Wherever the word "body" appears in a line of the data, that line should be copied.

=== Begin Enclosure ===

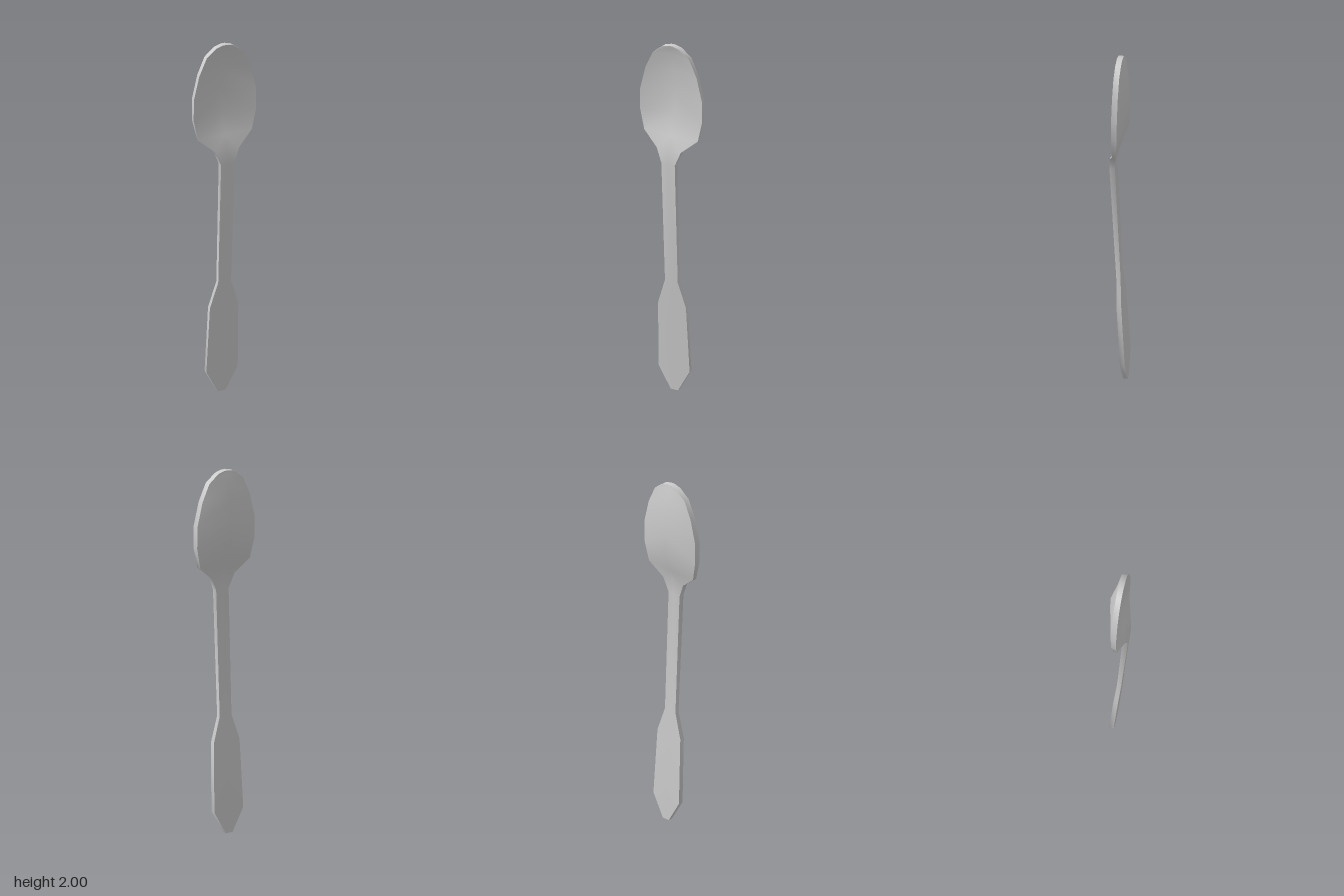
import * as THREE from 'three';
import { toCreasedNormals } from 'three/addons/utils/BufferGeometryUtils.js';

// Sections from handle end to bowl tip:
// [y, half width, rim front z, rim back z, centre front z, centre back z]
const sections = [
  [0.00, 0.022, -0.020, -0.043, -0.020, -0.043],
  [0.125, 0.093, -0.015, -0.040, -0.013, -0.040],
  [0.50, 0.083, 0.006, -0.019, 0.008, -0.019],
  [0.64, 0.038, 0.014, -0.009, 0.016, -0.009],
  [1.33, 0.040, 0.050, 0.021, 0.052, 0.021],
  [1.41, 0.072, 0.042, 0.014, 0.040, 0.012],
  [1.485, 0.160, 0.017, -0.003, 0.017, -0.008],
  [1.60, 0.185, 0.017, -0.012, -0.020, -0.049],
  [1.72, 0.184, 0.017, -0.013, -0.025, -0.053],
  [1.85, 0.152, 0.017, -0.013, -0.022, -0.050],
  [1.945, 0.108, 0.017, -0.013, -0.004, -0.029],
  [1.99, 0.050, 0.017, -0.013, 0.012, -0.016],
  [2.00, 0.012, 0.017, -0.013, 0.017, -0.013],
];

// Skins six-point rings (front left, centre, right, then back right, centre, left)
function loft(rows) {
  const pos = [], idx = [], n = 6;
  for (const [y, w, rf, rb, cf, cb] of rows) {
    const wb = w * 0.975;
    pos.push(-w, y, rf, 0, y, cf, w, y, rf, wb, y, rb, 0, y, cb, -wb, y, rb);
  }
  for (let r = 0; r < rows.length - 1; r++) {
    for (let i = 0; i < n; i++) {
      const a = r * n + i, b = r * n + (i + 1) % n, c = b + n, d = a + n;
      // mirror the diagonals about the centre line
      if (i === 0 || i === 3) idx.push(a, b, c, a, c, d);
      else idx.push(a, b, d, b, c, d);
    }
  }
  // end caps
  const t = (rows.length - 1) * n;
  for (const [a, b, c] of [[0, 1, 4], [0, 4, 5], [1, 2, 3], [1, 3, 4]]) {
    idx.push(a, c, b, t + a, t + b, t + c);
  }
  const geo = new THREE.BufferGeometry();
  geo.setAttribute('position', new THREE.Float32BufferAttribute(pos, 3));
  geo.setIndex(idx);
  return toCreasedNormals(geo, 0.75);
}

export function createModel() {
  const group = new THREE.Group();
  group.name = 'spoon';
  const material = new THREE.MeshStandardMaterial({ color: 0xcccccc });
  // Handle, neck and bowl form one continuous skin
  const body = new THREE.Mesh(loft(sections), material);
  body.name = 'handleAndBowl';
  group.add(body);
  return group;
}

=== End Enclosure ===

■ Output ■
  const body = new THREE.Mesh(loft(sections), material);
  body.name = 'handleAndBowl';
  group.add(body);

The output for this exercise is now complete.